PROMPT:
Find the line in the material below that contains "# Bar counter with a knee recess and stools", then give it again, with all later lines, exactly as shown.
======
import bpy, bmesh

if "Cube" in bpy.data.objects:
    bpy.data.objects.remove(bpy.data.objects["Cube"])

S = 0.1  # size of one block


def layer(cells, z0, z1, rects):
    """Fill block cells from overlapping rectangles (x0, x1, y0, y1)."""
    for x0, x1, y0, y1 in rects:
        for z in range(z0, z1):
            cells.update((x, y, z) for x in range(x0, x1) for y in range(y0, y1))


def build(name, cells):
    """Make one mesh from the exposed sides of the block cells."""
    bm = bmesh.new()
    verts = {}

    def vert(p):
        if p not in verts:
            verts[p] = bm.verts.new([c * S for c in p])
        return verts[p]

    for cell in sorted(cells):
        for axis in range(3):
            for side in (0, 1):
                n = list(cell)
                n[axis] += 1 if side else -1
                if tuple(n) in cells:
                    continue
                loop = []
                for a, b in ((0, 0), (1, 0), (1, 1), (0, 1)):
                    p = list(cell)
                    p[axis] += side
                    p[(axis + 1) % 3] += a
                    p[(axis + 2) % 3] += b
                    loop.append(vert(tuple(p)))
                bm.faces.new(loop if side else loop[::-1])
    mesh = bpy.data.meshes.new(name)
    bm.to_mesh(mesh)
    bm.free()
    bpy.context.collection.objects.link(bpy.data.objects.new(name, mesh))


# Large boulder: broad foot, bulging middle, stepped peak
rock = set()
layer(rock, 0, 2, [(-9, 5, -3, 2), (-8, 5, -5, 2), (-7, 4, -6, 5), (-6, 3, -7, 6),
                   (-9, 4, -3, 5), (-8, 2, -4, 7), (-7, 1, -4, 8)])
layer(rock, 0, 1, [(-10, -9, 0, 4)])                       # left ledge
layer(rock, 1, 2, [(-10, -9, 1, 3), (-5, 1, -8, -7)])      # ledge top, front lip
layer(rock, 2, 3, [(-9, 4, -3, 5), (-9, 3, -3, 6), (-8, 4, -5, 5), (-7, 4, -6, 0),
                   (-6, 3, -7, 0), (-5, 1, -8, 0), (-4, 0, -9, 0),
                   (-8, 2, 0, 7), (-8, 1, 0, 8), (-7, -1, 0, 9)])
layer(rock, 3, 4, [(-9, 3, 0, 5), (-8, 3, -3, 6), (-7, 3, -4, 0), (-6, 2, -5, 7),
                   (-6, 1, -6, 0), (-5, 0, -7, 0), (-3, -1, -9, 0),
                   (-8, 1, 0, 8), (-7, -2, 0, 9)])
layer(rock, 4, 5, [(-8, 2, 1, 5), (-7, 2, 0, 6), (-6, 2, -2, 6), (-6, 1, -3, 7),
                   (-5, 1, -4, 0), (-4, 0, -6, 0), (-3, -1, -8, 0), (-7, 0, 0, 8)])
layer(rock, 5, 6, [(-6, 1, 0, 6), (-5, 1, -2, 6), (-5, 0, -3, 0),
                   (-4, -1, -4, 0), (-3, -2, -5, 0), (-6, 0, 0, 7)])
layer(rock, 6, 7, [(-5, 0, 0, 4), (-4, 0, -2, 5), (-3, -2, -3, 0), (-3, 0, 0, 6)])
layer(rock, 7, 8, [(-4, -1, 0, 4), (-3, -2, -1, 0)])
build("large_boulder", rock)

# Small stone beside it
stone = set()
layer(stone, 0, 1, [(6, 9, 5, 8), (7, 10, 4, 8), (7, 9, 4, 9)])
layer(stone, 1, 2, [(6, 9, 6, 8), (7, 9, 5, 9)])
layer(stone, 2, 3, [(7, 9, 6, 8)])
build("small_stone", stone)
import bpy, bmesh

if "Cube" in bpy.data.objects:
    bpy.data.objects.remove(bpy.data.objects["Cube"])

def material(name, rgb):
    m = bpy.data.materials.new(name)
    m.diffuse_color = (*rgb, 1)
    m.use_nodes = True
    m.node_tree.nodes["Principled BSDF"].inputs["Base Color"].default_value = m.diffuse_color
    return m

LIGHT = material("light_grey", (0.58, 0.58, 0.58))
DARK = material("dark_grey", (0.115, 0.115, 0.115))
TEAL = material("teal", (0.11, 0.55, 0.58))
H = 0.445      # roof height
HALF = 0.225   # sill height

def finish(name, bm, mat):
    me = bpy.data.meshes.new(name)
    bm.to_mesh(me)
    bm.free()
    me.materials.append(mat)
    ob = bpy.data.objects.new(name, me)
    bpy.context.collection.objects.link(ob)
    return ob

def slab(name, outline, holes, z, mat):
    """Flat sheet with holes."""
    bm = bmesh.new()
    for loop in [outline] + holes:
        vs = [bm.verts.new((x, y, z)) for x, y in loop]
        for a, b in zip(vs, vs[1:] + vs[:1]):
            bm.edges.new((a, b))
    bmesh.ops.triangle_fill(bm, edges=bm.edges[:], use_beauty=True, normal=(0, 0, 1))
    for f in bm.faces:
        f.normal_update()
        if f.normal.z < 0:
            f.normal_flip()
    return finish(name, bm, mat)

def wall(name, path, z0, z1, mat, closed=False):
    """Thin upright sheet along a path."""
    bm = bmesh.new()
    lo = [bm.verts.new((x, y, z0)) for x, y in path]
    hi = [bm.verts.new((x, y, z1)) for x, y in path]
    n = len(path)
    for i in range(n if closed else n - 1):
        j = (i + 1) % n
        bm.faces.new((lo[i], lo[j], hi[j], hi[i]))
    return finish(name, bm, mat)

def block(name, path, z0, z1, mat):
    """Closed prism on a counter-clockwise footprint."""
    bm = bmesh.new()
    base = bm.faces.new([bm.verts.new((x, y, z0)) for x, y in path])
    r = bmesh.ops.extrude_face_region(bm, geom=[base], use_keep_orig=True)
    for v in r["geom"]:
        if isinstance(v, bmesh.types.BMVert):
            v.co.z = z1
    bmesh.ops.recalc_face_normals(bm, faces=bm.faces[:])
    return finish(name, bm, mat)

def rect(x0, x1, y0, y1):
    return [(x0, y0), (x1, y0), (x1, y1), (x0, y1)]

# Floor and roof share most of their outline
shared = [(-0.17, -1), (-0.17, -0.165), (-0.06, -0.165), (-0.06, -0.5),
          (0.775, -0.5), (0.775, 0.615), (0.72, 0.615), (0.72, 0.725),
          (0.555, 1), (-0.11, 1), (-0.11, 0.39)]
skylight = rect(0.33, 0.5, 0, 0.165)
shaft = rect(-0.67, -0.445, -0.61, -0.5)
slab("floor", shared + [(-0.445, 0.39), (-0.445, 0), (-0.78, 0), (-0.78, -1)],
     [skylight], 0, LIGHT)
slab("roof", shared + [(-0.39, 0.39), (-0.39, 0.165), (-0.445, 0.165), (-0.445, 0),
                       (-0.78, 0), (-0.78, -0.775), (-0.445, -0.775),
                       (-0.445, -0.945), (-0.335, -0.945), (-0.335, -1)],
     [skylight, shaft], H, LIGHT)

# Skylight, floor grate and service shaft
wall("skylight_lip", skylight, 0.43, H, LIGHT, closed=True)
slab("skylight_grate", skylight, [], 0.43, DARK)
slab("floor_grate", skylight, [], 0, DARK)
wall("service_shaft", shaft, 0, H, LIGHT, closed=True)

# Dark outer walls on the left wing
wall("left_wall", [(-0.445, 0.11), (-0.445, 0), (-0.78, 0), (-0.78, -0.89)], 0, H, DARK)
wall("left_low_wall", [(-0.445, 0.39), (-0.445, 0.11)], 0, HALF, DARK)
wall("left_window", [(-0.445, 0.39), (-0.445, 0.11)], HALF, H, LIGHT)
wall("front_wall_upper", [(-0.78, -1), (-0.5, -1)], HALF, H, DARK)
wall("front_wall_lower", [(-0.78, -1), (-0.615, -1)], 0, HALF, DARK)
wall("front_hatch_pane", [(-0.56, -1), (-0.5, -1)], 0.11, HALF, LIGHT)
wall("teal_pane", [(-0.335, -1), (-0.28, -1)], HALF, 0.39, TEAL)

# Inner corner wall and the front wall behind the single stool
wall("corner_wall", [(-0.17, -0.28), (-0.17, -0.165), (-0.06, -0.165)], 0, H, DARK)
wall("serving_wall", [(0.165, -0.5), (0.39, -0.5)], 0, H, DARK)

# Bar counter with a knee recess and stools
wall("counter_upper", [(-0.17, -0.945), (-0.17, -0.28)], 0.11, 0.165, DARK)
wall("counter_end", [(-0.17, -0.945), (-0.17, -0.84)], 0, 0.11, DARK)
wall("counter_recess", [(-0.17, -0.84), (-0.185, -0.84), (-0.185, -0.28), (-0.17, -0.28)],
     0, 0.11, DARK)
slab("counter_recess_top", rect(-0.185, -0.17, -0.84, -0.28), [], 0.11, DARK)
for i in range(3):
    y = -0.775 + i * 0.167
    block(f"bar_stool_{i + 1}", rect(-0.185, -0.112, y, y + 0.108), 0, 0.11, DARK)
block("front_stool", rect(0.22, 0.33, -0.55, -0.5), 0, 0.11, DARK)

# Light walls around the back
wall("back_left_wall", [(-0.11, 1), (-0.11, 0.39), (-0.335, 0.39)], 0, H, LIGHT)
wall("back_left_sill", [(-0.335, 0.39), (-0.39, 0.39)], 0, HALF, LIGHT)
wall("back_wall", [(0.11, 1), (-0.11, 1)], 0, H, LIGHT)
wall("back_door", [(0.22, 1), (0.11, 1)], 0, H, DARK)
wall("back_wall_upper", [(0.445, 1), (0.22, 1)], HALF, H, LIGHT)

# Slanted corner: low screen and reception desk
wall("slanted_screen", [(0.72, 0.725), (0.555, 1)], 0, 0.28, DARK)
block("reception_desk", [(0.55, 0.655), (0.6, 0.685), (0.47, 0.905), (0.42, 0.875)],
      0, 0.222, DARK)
======
EXERCISE RESPONSE:
# Bar counter with a knee recess and stools
wall("counter_upper", [(-0.17, -0.945), (-0.17, -0.28)], 0.11, 0.165, DARK)
wall("counter_end", [(-0.17, -0.945), (-0.17, -0.84)], 0, 0.11, DARK)
wall("counter_recess", [(-0.17, -0.84), (-0.185, -0.84), (-0.185, -0.28), (-0.17, -0.28)],
     0, 0.11, DARK)
slab("counter_recess_top", rect(-0.185, -0.17, -0.84, -0.28), [], 0.11, DARK)
for i in range(3):
    y = -0.775 + i * 0.167
    block(f"bar_stool_{i + 1}", rect(-0.185, -0.112, y, y + 0.108), 0, 0.11, DARK)
block("front_stool", rect(0.22, 0.33, -0.55, -0.5), 0, 0.11, DARK)

# Light walls around the back
wall("back_left_wall", [(-0.11, 1), (-0.11, 0.39), (-0.335, 0.39)], 0, H, LIGHT)
wall("back_left_sill", [(-0.335, 0.39), (-0.39, 0.39)], 0, HALF, LIGHT)
wall("back_wall", [(0.11, 1), (-0.11, 1)], 0, H, LIGHT)
wall("back_door", [(0.22, 1), (0.11, 1)], 0, H, DARK)
wall("back_wall_upper", [(0.445, 1), (0.22, 1)], HALF, H, LIGHT)

# Slanted corner: low screen and reception desk
wall("slanted_screen", [(0.72, 0.725), (0.555, 1)], 0, 0.28, DARK)
block("reception_desk", [(0.55, 0.655), (0.6, 0.685), (0.47, 0.905), (0.42, 0.875)],
      0, 0.222, DARK)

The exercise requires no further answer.